— Exercise instructions —
Nothing in the listing should be altered when it is copied, and no picture goes into the copy.
——
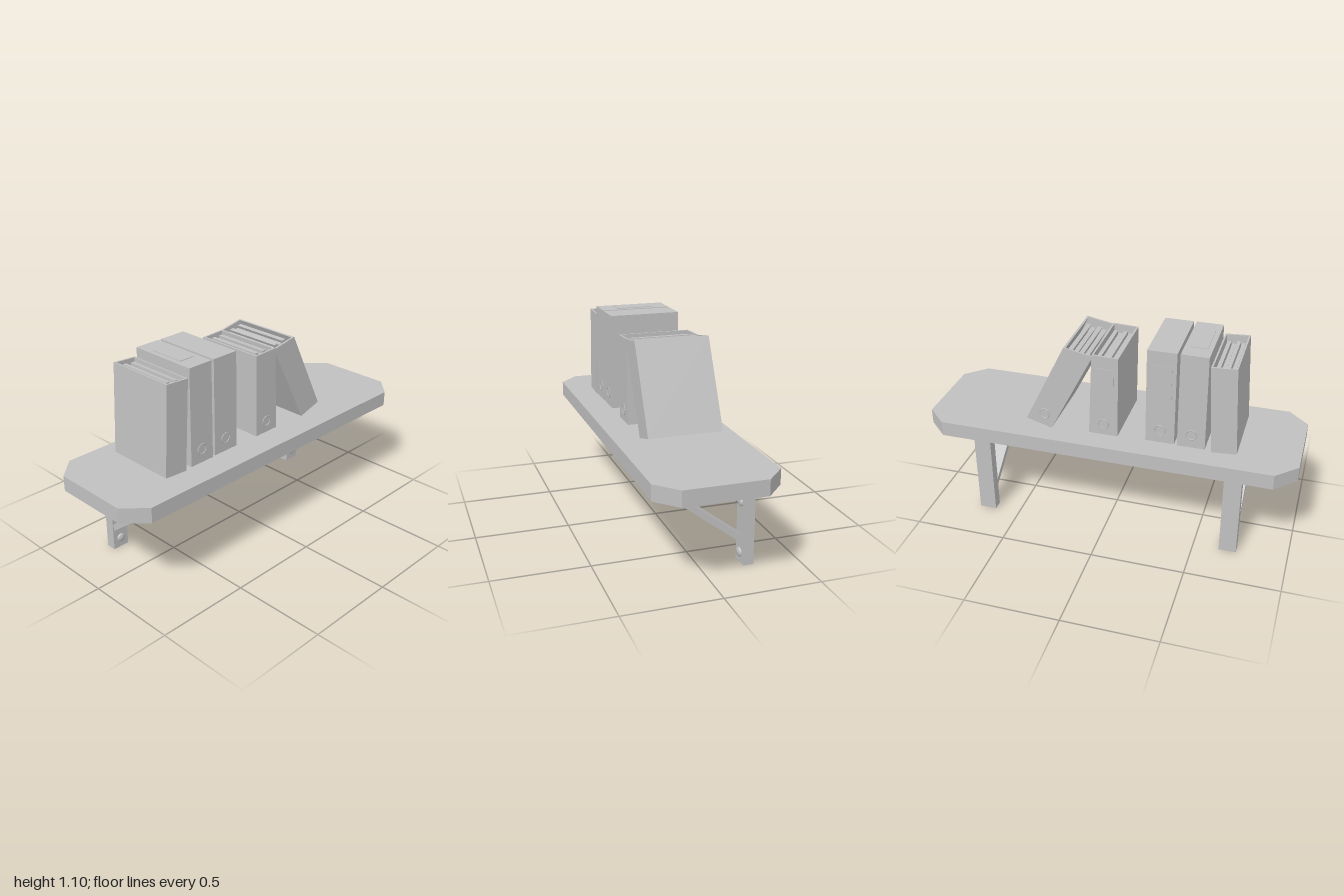
import * as THREE from 'three';

const grey = new THREE.MeshStandardMaterial({ color: 0xc0c0c0 });
grey.name = 'plain grey';

function mesh(name, geometry, parent) {
  const m = new THREE.Mesh(geometry, grey);
  m.name = name;
  parent.add(m);
  return m;
}

// Extrude a polygon of [x, y] points between z0 and z1
function prism(points, z0, z1) {
  const shape = new THREE.Shape(points.map(([x, y]) => new THREE.Vector2(x, y)));
  return new THREE.ExtrudeGeometry(shape, { depth: z1 - z0, bevelEnabled: false }).translate(0, 0, z0);
}

// Board with clipped corners
function addBoard(parent) {
  const outline = [
    [-0.89, -0.315], [0.89, -0.315], [1, -0.21], [1, 0.21],
    [0.89, 0.315], [-0.89, 0.315], [-1, 0.21], [-1, -0.21],
  ];
  mesh('shelfBoard', prism(outline, 0, 0.082).rotateX(-Math.PI / 2).translate(0, 0.478, 0), parent);
}

// Low domed bolt head, pointing along +y
function boltGeometry() {
  const profile = [[0.024, 0], [0.024, 0.006], [0.018, 0.012], [0, 0.015]];
  return new THREE.LatheGeometry(profile.map(([x, y]) => new THREE.Vector2(x, y)), 20);
}

// Wall post, diagonal strut with a foot under the board, and bolts
function addBracket(x, name, parent) {
  const bracket = new THREE.Group();
  bracket.name = name;
  bracket.position.x = x;
  parent.add(bracket);

  mesh('wallPost', new THREE.BoxGeometry(0.092, 0.478, 0.055).translate(0, 0.239, -0.24), bracket);

  const side = [
    [0.282, 0.478], [0.282, 0.462], [0.268, 0.452], [0.23, 0.452],
    [-0.213, 0.113], [-0.213, 0.153], [0.215, 0.478],
  ];
  mesh('strut', prism(side, -0.041, 0.041).rotateY(-Math.PI / 2), bracket);

  for (const y of [0.055, 0.325]) {
    const bolt = mesh('wallBolt', boltGeometry(), bracket);
    bolt.rotation.x = Math.PI / 2;
    bolt.position.set(0, y, -0.213);
  }
  const footBolt = mesh('footBolt', boltGeometry(), bracket);
  footBolt.rotation.x = Math.PI;
  footBolt.position.set(0, 0.453, 0.25);
}

// Box file; corners are bottom left, bottom right, top right, top left in x, y
function addFile({ name, corners, open, back = -0.2, frontRing, backRing, backLabel, topLabel }, parent) {
  const file = new THREE.Group();
  file.name = name;
  parent.add(file);
  const front = 0.183;
  const [bl, br, tr, tl] = corners;
  const at = (u, v) => [0, 1].map((i) =>
    (1 - v) * ((1 - u) * bl[i] + u * br[i]) + v * ((1 - u) * tl[i] + u * tr[i]));
  const slab = (part, u0, u1, v0, v1, z0, z1) =>
    mesh(part, prism([at(u0, v0), at(u1, v0), at(u1, v1), at(u0, v1)], z0, z1), file);

  if (open) {
    slab('leftCover', 0, 0.07, 0, 1, back, front);
    slab('rightCover', 0.93, 1, 0, 1, back, front);
    slab('frontSpine', 0.07, 0.93, 0, 1, front - 0.01, front);
    slab('backSpine', 0.07, 0.93, 0, 1, back, back + 0.01);
    slab('base', 0.07, 0.93, 0, 0.02, back + 0.01, front - 0.01);
    // Paper bundles with gaps between them
    [0.95, 0.97, 0.94, 0.965].forEach((height, i) => {
      const u = 0.13 + i * 0.19;
      slab('paperBundle', u, u + 0.15, 0.02, height, back + 0.02, front - 0.05);
    });
  } else {
    slab('closedBox', 0, 1, 0, 1, back, front);
  }

  // Finger rings low on the spines
  const ring = (z) => {
    const [x, y] = at(0.5, 0.14);
    mesh('fingerRing', new THREE.TorusGeometry(0.027, 0.003, 6, 28).translate(x, y, z), file);
  };
  if (frontRing) ring(front);
  if (backRing) ring(back);
  if (backLabel) slab('spineLabel', 0.15, 0.85, 0.5, 0.85, back - 0.002, back);
  if (topLabel) {
    const [x, y] = at(0.5, 1);
    mesh('topLabel', new THREE.BoxGeometry(0.09, 0.003, 0.2).translate(x, y + 0.0015, -0.01), file);
  }
}

export function createModel() {
  const model = new THREE.Group();
  model.name = 'wallShelfWithFiles';

  addBoard(model);
  addBracket(0.685, 'leftBracket', model);
  addBracket(-0.685, 'rightBracket', model);

  const files = [
    {
      name: 'leaningFileOne', open: true, back: -0.205,
      corners: [[-0.685, 0.575], [-0.555, 0.566], [-0.527, 1.047], [-0.658, 1.055]],
    },
    {
      name: 'closedFileOne', frontRing: true, backRing: true, topLabel: true,
      corners: [[-0.52, 0.572], [-0.375, 0.572], [-0.375, 1.094], [-0.517, 1.094]],
    },
    {
      name: 'closedFileTwo', frontRing: true, backRing: true, backLabel: true,
      corners: [[-0.36, 0.575], [-0.208, 0.575], [-0.208, 1.094], [-0.36, 1.094]],
    },
    {
      name: 'openFileTwo', open: true, back: -0.205, frontRing: true, backRing: true, backLabel: true,
      corners: [[-0.06, 0.572], [0.095, 0.572], [0.075, 1.028], [-0.064, 1.023]],
    },
    {
      name: 'leaningFileTwo', open: true, back: -0.212, backRing: true,
      corners: [[0.3, 0.566], [0.438, 0.606], [0.22, 1.05], [0.066, 1.022]],
    },
  ];
  files.forEach((file) => addFile(file, model));
  return model;
}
——
— Result of the task —
import * as THREE from 'three';

const grey = new THREE.MeshStandardMaterial({ color: 0xc0c0c0 });
grey.name = 'plain grey';

function mesh(name, geometry, parent) {
  const m = new THREE.Mesh(geometry, grey);
  m.name = name;
  parent.add(m);
  return m;
}

// Extrude a polygon of [x, y] points between z0 and z1
function prism(points, z0, z1) {
  const shape = new THREE.Shape(points.map(([x, y]) => new THREE.Vector2(x, y)));
  return new THREE.ExtrudeGeometry(shape, { depth: z1 - z0, bevelEnabled: false }).translate(0, 0, z0);
}

// Board with clipped corners
function addBoard(parent) {
  const outline = [
    [-0.89, -0.315], [0.89, -0.315], [1, -0.21], [1, 0.21],
    [0.89, 0.315], [-0.89, 0.315], [-1, 0.21], [-1, -0.21],
  ];
  mesh('shelfBoard', prism(outline, 0, 0.082).rotateX(-Math.PI / 2).translate(0, 0.478, 0), parent);
}

// Low domed bolt head, pointing along +y
function boltGeometry() {
  const profile = [[0.024, 0], [0.024, 0.006], [0.018, 0.012], [0, 0.015]];
  return new THREE.LatheGeometry(profile.map(([x, y]) => new THREE.Vector2(x, y)), 20);
}

// Wall post, diagonal strut with a foot under the board, and bolts
function addBracket(x, name, parent) {
  const bracket = new THREE.Group();
  bracket.name = name;
  bracket.position.x = x;
  parent.add(bracket);

  mesh('wallPost', new THREE.BoxGeometry(0.092, 0.478, 0.055).translate(0, 0.239, -0.24), bracket);

  const side = [
    [0.282, 0.478], [0.282, 0.462], [0.268, 0.452], [0.23, 0.452],
    [-0.213, 0.113], [-0.213, 0.153], [0.215, 0.478],
  ];
  mesh('strut', prism(side, -0.041, 0.041).rotateY(-Math.PI / 2), bracket);

  for (const y of [0.055, 0.325]) {
    const bolt = mesh('wallBolt', boltGeometry(), bracket);
    bolt.rotation.x = Math.PI / 2;
    bolt.position.set(0, y, -0.213);
  }
  const footBolt = mesh('footBolt', boltGeometry(), bracket);
  footBolt.rotation.x = Math.PI;
  footBolt.position.set(0, 0.453, 0.25);
}

// Box file; corners are bottom left, bottom right, top right, top left in x, y
function addFile({ name, corners, open, back = -0.2, frontRing, backRing, backLabel, topLabel }, parent) {
  const file = new THREE.Group();
  file.name = name;
  parent.add(file);
  const front = 0.183;
  const [bl, br, tr, tl] = corners;
  const at = (u, v) => [0, 1].map((i) =>
    (1 - v) * ((1 - u) * bl[i] + u * br[i]) + v * ((1 - u) * tl[i] + u * tr[i]));
  const slab = (part, u0, u1, v0, v1, z0, z1) =>
    mesh(part, prism([at(u0, v0), at(u1, v0), at(u1, v1), at(u0, v1)], z0, z1), file);

  if (open) {
    slab('leftCover', 0, 0.07, 0, 1, back, front);
    slab('rightCover', 0.93, 1, 0, 1, back, front);
    slab('frontSpine', 0.07, 0.93, 0, 1, front - 0.01, front);
    slab('backSpine', 0.07, 0.93, 0, 1, back, back + 0.01);
    slab('base', 0.07, 0.93, 0, 0.02, back + 0.01, front - 0.01);
    // Paper bundles with gaps between them
    [0.95, 0.97, 0.94, 0.965].forEach((height, i) => {
      const u = 0.13 + i * 0.19;
      slab('paperBundle', u, u + 0.15, 0.02, height, back + 0.02, front - 0.05);
    });
  } else {
    slab('closedBox', 0, 1, 0, 1, back, front);
  }

  // Finger rings low on the spines
  const ring = (z) => {
    const [x, y] = at(0.5, 0.14);
    mesh('fingerRing', new THREE.TorusGeometry(0.027, 0.003, 6, 28).translate(x, y, z), file);
  };
  if (frontRing) ring(front);
  if (backRing) ring(back);
  if (backLabel) slab('spineLabel', 0.15, 0.85, 0.5, 0.85, back - 0.002, back);
  if (topLabel) {
    const [x, y] = at(0.5, 1);
    mesh('topLabel', new THREE.BoxGeometry(0.09, 0.003, 0.2).translate(x, y + 0.0015, -0.01), file);
  }
}

export function createModel() {
  const model = new THREE.Group();
  model.name = 'wallShelfWithFiles';

  addBoard(model);
  addBracket(0.685, 'leftBracket', model);
  addBracket(-0.685, 'rightBracket', model);

  const files = [
    {
      name: 'leaningFileOne', open: true, back: -0.205,
      corners: [[-0.685, 0.575], [-0.555, 0.566], [-0.527, 1.047], [-0.658, 1.055]],
    },
    {
      name: 'closedFileOne', frontRing: true, backRing: true, topLabel: true,
      corners: [[-0.52, 0.572], [-0.375, 0.572], [-0.375, 1.094], [-0.517, 1.094]],
    },
    {
      name: 'closedFileTwo', frontRing: true, backRing: true, backLabel: true,
      corners: [[-0.36, 0.575], [-0.208, 0.575], [-0.208, 1.094], [-0.36, 1.094]],
    },
    {
      name: 'openFileTwo', open: true, back: -0.205, frontRing: true, backRing: true, backLabel: true,
      corners: [[-0.06, 0.572], [0.095, 0.572], [0.075, 1.028], [-0.064, 1.023]],
    },
    {
      name: 'leaningFileTwo', open: true, back: -0.212, backRing: true,
      corners: [[0.3, 0.566], [0.438, 0.606], [0.22, 1.05], [0.066, 1.022]],
    },
  ];
  files.forEach((file) => addFile(file, model));
  return model;
}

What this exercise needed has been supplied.